Four kinds of first-year students you don’t want to be next term

DISCLAIMER: This piece was intended to be humorous and should not be taken seriously. Any resemblance to real people or events is purely coincidental.

Involvement-Addict Allen
Allegheny’s the kind of school where practically everyone gets involved in some kind of extra-curricular activity. But sometimes it gets out of hand. Everyone has a breaking point, and Involvement-Addict Allen is an example of someone who has failed to properly identify his own. After he connected so well with the members of Association for the Advancement of Black Culture, he couldn’t wait to join another club and make even more friends.
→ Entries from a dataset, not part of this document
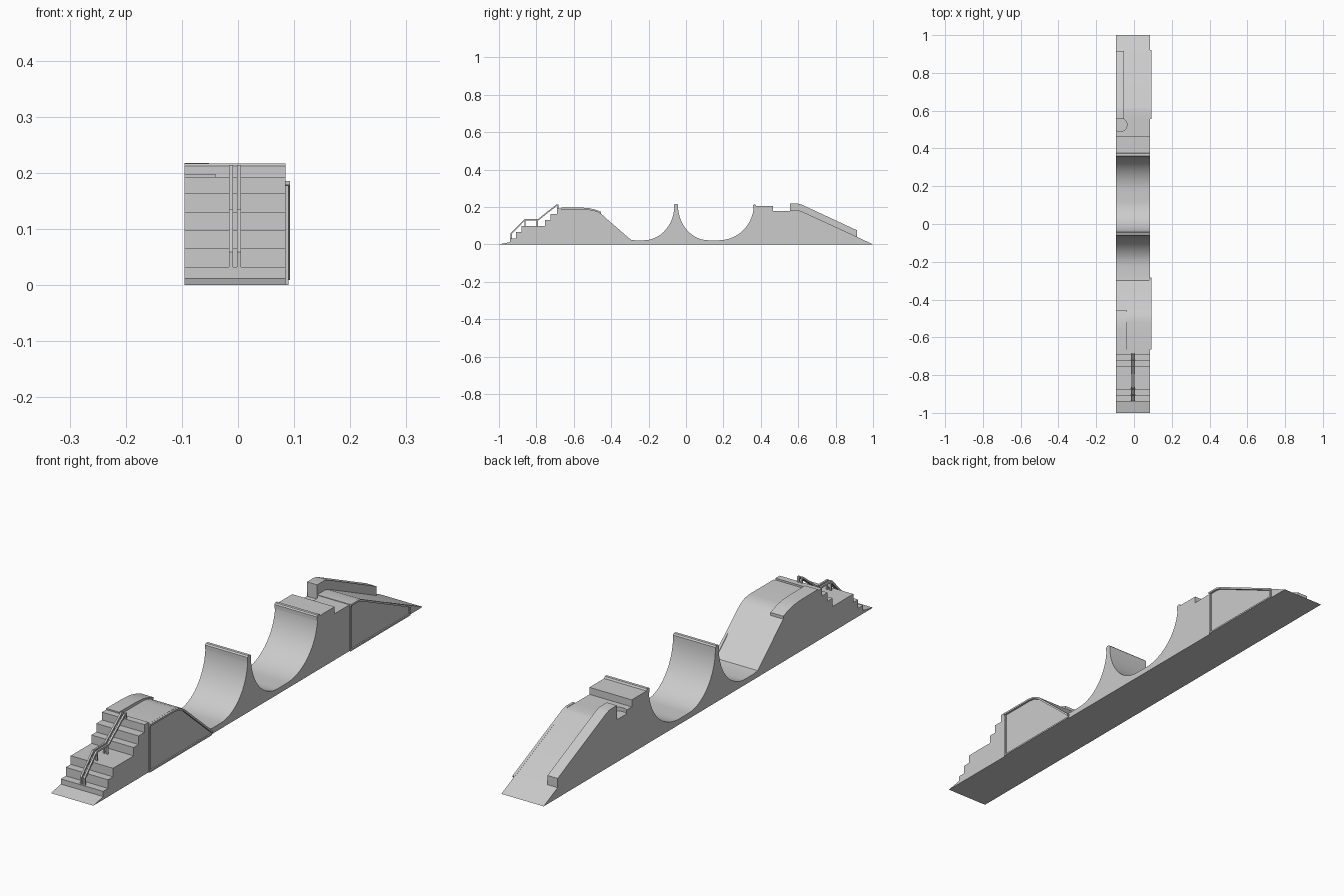
import bpy, bmesh, math
from mathutils import Vector

if "Cube" in bpy.data.objects:
    bpy.data.objects.remove(bpy.data.objects["Cube"])

X0, X1 = -0.095, 0.085


def extrude(name, pts, x0=X0, x1=X1, smooth=True):
    """Extrude a (y, z) side profile across the width."""
    bm = bmesh.new()
    a = [bm.verts.new((x0, y, z)) for y, z in pts]
    b = [bm.verts.new((x1, y, z)) for y, z in pts]
    n = len(pts)
    bm.faces.new(a)
    bm.faces.new(b[::-1])
    for i in range(n):
        j = (i + 1) % n
        bm.faces.new((a[i], b[i], b[j], a[j]))
    bmesh.ops.recalc_face_normals(bm, faces=bm.faces)
    me = bpy.data.meshes.new(name)
    bm.to_mesh(me)
    bm.free()
    ob = bpy.data.objects.new(name, me)
    bpy.context.collection.objects.link(ob)
    if smooth:
        bpy.ops.object.select_all(action='DESELECT')
        bpy.context.view_layer.objects.active = ob
        ob.select_set(True)
        bpy.ops.object.shade_smooth_by_angle(angle=math.radians(20))
    return ob


def strip(name, path, x0, x1, w):
    """Mitred bar of thickness w following an open (y, z) path."""
    p = [Vector(q) for q in path]
    left, right = [], []
    for i, q in enumerate(p):
        d0 = (q - p[max(i - 1, 0)]).normalized()
        d1 = (p[min(i + 1, len(p) - 1)] - q).normalized()
        t = (d0 + d1).normalized()
        ref = d1 if d1.length else d0
        off = Vector((-t.y, t.x)) * (w / 2 / max(t.dot(ref), 0.4))
        left.append(tuple(q + off))
        right.append(tuple(q - off))
    return extrude(name, left + right[::-1], x0, x1, False)


def arc(cy, ry, a0, a1, n=20, cz=0.21, rz=0.188):
    return [(cy + ry * math.cos(math.radians(a0 + (a1 - a0) * i / n)),
             cz + rz * math.sin(math.radians(a0 + (a1 - a0) * i / n))) for i in range(n + 1)]


# Stairs: (riser y, tread z)
stairs, z = [(-1, 0), (-0.94, 0.012)], 0.012
for y, top in [(-0.94, 0.032), (-0.91, 0.065), (-0.88, 0.098),
               (-0.755, 0.13), (-0.725, 0.163), (-0.69, 0.193)]:
    if y != -0.94:
        stairs.append((y, z))
    stairs.append((y, top))
    z = top
stairs.append((-0.665, 0.193))
extrude("stairs", stairs + [(-0.665, 0)])

# Launch bank, first quarter curve, spine, bowl and rear deck
body = [(-0.665, 0), (-0.665, 0.186), (-0.52, 0.186), (-0.495, 0.183), (-0.47, 0.174),
        (-0.45, 0.16), (-0.30, 0.025), (-0.275, 0.022)]
body += arc(-0.225, 0.163, -90, 0)
body += arc(0.12, 0.163, 180, 270)
body += arc(0.175, 0.187, -90, 0)
body += [(0.375, 0.205), (0.465, 0.205), (0.465, 0.178), (0.555, 0.178), (0.555, 0)]
deck = extrude("ramp_body", body)

# Copings on the lips
extrude("spine_coping", [(-0.064, 0.196), (-0.064, 0.212), (-0.059, 0.217),
                         (-0.048, 0.217), (-0.043, 0.212), (-0.043, 0.196)])
extrude("deck_coping", [(0.357, 0.192), (0.357, 0.207), (0.361, 0.212),
                        (0.372, 0.212), (0.376, 0.205), (0.376, 0.192)])

# Rear bank
extrude("rear_bank", [(0.555, 0), (0.555, 0.18), (0.6, 0.18), (0.62, 0.176), (1, 0)])

# Grinding ledges on the left side
extrude("rear_ledge", [(0.555, 0.15), (0.555, 0.218), (0.60, 0.218), (0.62, 0.212),
                       (0.915, 0.075), (0.915, 0.03), (0.62, 0.15)], X0, -0.052)
extrude("front_ledge", [(-0.665, 0.17), (-0.665, 0.198), (-0.56, 0.197), (-0.52, 0.194),
                        (-0.49, 0.187), (-0.455, 0.175), (-0.455, 0.155), (-0.5, 0.165)],
        X0, -0.04)

# Rounded notch in the rear deck
bpy.ops.mesh.primitive_cylinder_add(vertices=32, radius=0.036, depth=0.03,
                                    location=(-0.073, 0.525, 0.178))
cut = bpy.context.object
cut.name = "notch_cutter"
cut.hide_render = True
cut.hide_viewport = False
cut.display_type = 'WIRE'
m = deck.modifiers.new("notch", 'BOOLEAN')
m.operation = 'DIFFERENCE'
m.object = cut
m.solver = 'EXACT'
bpy.context.view_layer.objects.active = deck
with bpy.context.temp_override(object=deck, active_object=deck):
    bpy.ops.object.modifier_apply(modifier="notch")
bpy.data.objects.remove(cut)

# Raised frames and top rails on the right side
for tag, rail, y0 in [
        ("front", [(-0.665, 0.182), (-0.52, 0.182), (-0.49, 0.178), (-0.46, 0.163),
                   (-0.285, 0.012)], -0.661),
        ("rear", [(0.555, 0.178), (0.6, 0.178), (0.62, 0.172), (0.92, 0.034)], 0.559)]:
    strip(tag + "_side_rail", rail, X1 - 0.002, 0.093, 0.007)
    strip(tag + "_side_post", [(y0, 0), (y0, 0.178)], X1 - 0.002, 0.09, 0.008)
    strip(tag + "_side_base", [(y0, 0.003), (rail[-1][0], 0.003)], X1 - 0.002, 0.09, 0.006)
strip("rear_side_end", [(0.917, 0.002), (0.917, 0.034)], X1 - 0.002, 0.09, 0.006)

# Twin handrails on the stairs
for side, x in (("left", -0.0125), ("right", 0.0015)):
    a, b = x - 0.0035, x + 0.0035
    strip(side + "_handrail", [(-0.934, 0.03), (-0.934, 0.058), (-0.862, 0.132),
                               (-0.79, 0.132), (-0.69, 0.211), (-0.682, 0.211)], a, b, 0.007)
    for i, (y, z0, z1) in enumerate([(-0.86, 0.097, 0.132), (-0.795, 0.097, 0.132),
                                     (-0.685, 0.19, 0.211)]):
        strip(f"{side}_handrail_post_{i}", [(y, z0), (y, z1)], a, b, 0.006)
So he joined the Grounds For Change board. Then he figured he’d better balance out his social activity with some political involvement and joined the College Democrats. He added violin lessons to try and refresh the musical skills he had in high school and he’s already preparing to pledge a fraternity at the start of next spring. Now he won’t even have time to write for the college newspaper, his original goal when he was applying to schools. Watch out, Allen – if you don’t cut back, you’re headed straight for a first-degree meltdown of the mental variety.

“Let’s Hang Out” Holly
Holly looooooves college. She can’t get over how awesome it is that she has twenty new girlfriends all living on her floor in Brooks. If she ever gets lonely and wants to have a conversation, she can just walk right next door and see what her neighbors are up to! So every time she finds herself with nothing to do, Hang-Out Holly scouts out acquaintances and suggests an activity: lunch at McKinley’s, shopping at Wal-Mart, watching movies in her room. It’s so easy to socialize here at college that Holly soon forgets to make time for herself and now she has 20+ different people texting her a day, asking her to hang out. It won’t be long before Holly suffers from a syndrome known as Human-Interaction Overload. Hopefully, she’ll learn that there is more to the freedom of college than being able to spend time with people every waking moment. The other side is being able to choose what you want to do – and that doesn’t always have to involve other people.
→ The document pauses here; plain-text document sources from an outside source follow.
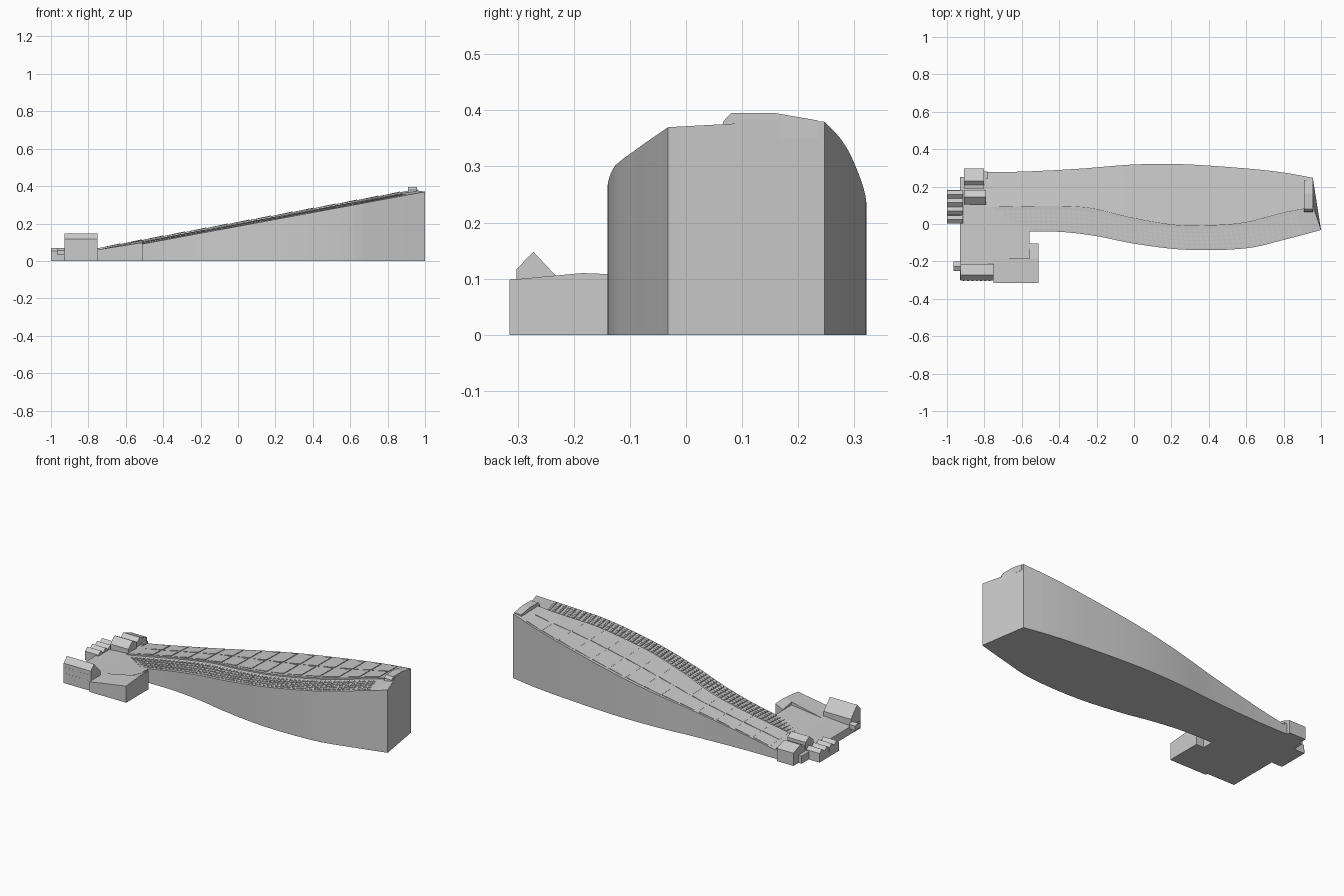
import bpy, bmesh

if "Cube" in bpy.data.objects:
    bpy.data.objects.remove(bpy.data.objects["Cube"])


def make(name, verts, faces):
    me = bpy.data.meshes.new(name)
    me.from_pydata(verts, [], faces)
    bm = bmesh.new()
    bm.from_mesh(me)
    bmesh.ops.recalc_face_normals(bm, faces=bm.faces)
    bm.to_mesh(me)
    bm.free()
    ob = bpy.data.objects.new(name, me)
    bpy.context.collection.objects.link(ob)
    return ob


HEX = [(0, 1, 2, 3), (4, 5, 6, 7), (0, 1, 5, 4), (1, 2, 6, 5), (2, 3, 7, 6), (3, 0, 4, 7)]


def add_prism(vs, fs, base, top):
    n = len(vs)
    vs += base + top
    fs += [tuple(i + n for i in f) for f in HEX]


def block(name, x0, x1, y0, y1, za, zb, zc=None, zd=None, bottom=0.0):
    # top corner heights: front-left, front-right, back-right, back-left
    zc = zb if zc is None else zc
    zd = za if zd is None else zd
    xy = [(x0, y0), (x1, y0), (x1, y1), (x0, y1)]
    vs, fs = [], []
    add_prism(vs, fs, [(x, y, bottom) for x, y in xy],
              [(x, y, z) for (x, y), z in zip(xy, (za, zb, zc, zd))])
    return make(name, vs, fs)


def house(name, x0, x1, profile):
    # (y, z) cross-section run along x
    n = len(profile)
    vs = [(x, y, z) for x in (x0, x1) for y, z in profile]
    fs = [tuple(range(n)), tuple(range(n, 2 * n))]
    fs += [(i, (i + 1) % n, (i + 1) % n + n, i + n) for i in range(n)]
    return make(name, vs, fs)


def curve(pts, x):
    # smooth interpolation through plan-view points
    for i in range(len(pts) - 1):
        if x <= pts[i + 1][0] or i == len(pts) - 2:
            break

    def slope(k):
        a, b = pts[max(k - 1, 0)], pts[min(k + 1, len(pts) - 1)]
        return (b[1] - a[1]) / (b[0] - a[0])
    (xa, ya), (xb, yb) = pts[i], pts[i + 1]
    d = xb - xa
    t = min(max((x - xa) / d, 0), 1)
    return ((2*t**3 - 3*t**2 + 1) * ya + (t**3 - 2*t**2 + t) * d * slope(i)
            + (3*t**2 - 2*t**3) * yb + (t**3 - t**2) * d * slope(i + 1))


FRONT = [(-.79, -.04), (-.56, -.04), (-.38, -.043), (-.2, -.065), (0, -.105), (.28, -.138),
         (.6, -.13), (.8, -.085), (1.0, -.032)]
MID = [(-.79, .09), (-.28, .09), (0, .03), (.2, -.004), (.32, -.01), (.58, .005), (.8, .06), (.96, .09)]
BACK = [(-.79, .278), (-.6, .28), (-.3, .295), (0, .318), (.25, .32), (.6, .297), (.8, .275), (.956, .247)]


def rail(pts, t):
    x = -.79 + t * (pts[-1][0] + .79)
    return x, curve(pts, x)


def front_pt(t):
    x, y = rail(FRONT, t)
    return x, y, .185 + .185 * x


def mid_pt(t, high=True):
    x, y = rail(MID, t)
    return x, y, (.207 if high else .199) + .185 * x


def back_pt(t):
    x, y = rail(BACK, t)
    return x, y, .199 + .189 * x


def mix(a, b, s, dz=0.0):
    return (a[0] + (b[0]-a[0])*s, a[1] + (b[1]-a[1])*s, a[2] + (b[2]-a[2])*s + dz)


# Hill body lofted along its length
N = 48
vs, fs = [], []
for i in range(N + 1):
    t = i / N
    f, m, b = front_pt(t), mid_pt(t), back_pt(t)
    vs += [(f[0], f[1], 0), f, mid_pt(t, False), m, b, (b[0], b[1], 0)]
for i in range(N):
    for k in range(6):
        a, c = i * 6 + k, i * 6 + (k + 1) % 6
        fs.append((a, c, c + 6, a + 6))
fs += [tuple(range(6)), tuple(range(N * 6, N * 6 + 6))]
make("hill_body", vs, fs)

# Small level treads on the front bank
vs, fs = [], []
COLS, ROWS = 60, 5
for i in range(COLS):
    for r in range(ROWS):
        t0, t1 = .03 + .92 * i / COLS, .03 + .92 * (i + .7) / COLS
        s0, s1 = .1 + .8 * r / ROWS, .1 + .8 * (r + .7) / ROWS
        q = [mix(front_pt(t), mid_pt(t, False), s) for t, s in ((t0, s0), (t1, s0), (t1, s1), (t0, s1))]
        z = max(p[2] for p in q) + .0005
        add_prism(vs, fs, [(x, y, zz - .002) for x, y, zz in q], [(x, y, z) for x, y, _ in q])
make("bank_treads", vs, fs)

# Terrace slabs, two rows wide, on the upper slope
vs, fs = [], []
for i in range(14):
    for s0, s1 in ((.06, .49), (.53, .95)):
        t0, t1 = .03 + .92 * i / 14, .03 + .92 * (i + .95) / 14
        ts = ((t0, s0), (t1, s0), (t1, s1), (t0, s1))
        q = [mix(mid_pt(t), back_pt(t), s) for t, s in ts]
        lift = (.0005, .004, .004, .0005)
        add_prism(vs, fs, [(x, y, z - .003) for x, y, z in q],
                  [(p[0], p[1], p[2] + h) for p, h in zip(q, lift)])
make("terrace_slabs", vs, fs)

# Summit platform
house("summit_platform", .91, .958, [(.062, .35), (.066, .38), (.08, .395), (.16, .395), (.235, .382), (.235, .35)])

# Lower yard
block("yard_west", -.93, -.785, -.3, .25, .045, .055)
block("yard_middle", -.785, -.56, -.215, .09, .055, .082)
block("yard_front", -.75, -.51, -.315, -.185, .06, .098, .11, .06)
block("yard_east", -.56, -.51, -.185, -.105, .1, .11, .107, .085)

# Gabled houses
house("front_house", -.928, -.75, [(-.302, 0), (-.302, .117), (-.272, .148), (-.213, .085), (-.213, 0)])
house("middle_house", -.908, -.79, [(.105, 0), (.105, .08), (.145, .115), (.183, .095), (.183, 0)])
house("back_house", -.91, -.802, [(.19, 0), (.19, .08), (.208, .08), (.23, .1), (.298, .075), (.298, 0)])
block("back_house_wing", -.803, -.784, .24, .28, .06, .065)
house("front_house_annex", -.965, -.925, [(-.25, .032), (-.25, .055), (-.226, .068), (-.2, .06), (-.2, .032)])

# Row of small houses at the low end
for i in range(4):
    y = .002 + i * .045
    house(f"row_house_{i + 1}", -1.0, -.913,
          [(y, 0), (y, .052), (y + .022, .07), (y + .043, .052), (y + .046, 0)])

# Windows on the front house
for r in range(2):
    for c in range(7):
        x = -.915 + c * .023
        z = .045 + r * .035
        block(f"front_window_{r}_{c}", x, x + .01, -.3035, -.3, z + .014, z + .014, bottom=z)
Marvin the Mooch
He seemed like a super cool guy to begin with, but now all of Marvin’s new college friends flinch when he draws near. “Let’s order some Vocelli’s,” Marvin suggests innocently, and his roommate manages an awkward cough and lies about his other plans. You see, Marvin has slipped into the mooch-like routine many first-year students often can’t avoid when they’re exposed to the welcoming atmosphere of college. It’s totally understandable. After all, what was Marvin supposed to think when he showed up at his first party and was presented with a warm greeting, a slice of pizza and a nice cold drink? The party host handed over that pizza with the same warm friendliness possessed by a mailman delivering a well-deserved package to someone on his regular route. And it was history: now, Marvin consistently behaves as though he is entitled to more than he really deserves. Hopefully he’ll adapt to the give-and-take structure of basic college etiquette and start pulling his own weight soon.

Fiona Far Away
College is an exciting time, full of new adventures and experiences — like road trips. Fiona, originally from the Pittsburgh area, was the only one of her close high school friends to come to Allegheny. This hasn’t turned out to be nearly as nerve-wracking as she’d expected; she’s made friends with a number of girls on her floor and has even bonded with the members of the rugby team, which she hopes to join next fall. However, Fiona is so generally intrigued by college atmosphere that she longs to see what other schools have to offer. So she plans a solo road trip for one of the first weekends to visit one of her best friends, who attends Slippery Rock. Before she knows it, Fiona has caught the “college-hopping” bug. She visits two more colleges that month of September, and soon begins to feel weighed down and tired from all the hours of driving and “catch-up” time when she returns to home base. The visits are always fun, but Fiona doesn’t yet understand that she’d enjoy them far more in moderation. Ideally, Fiona will cut back on her trips off campus so she can start fully absorbing her Allegheny experience and not feel so ‘far away.’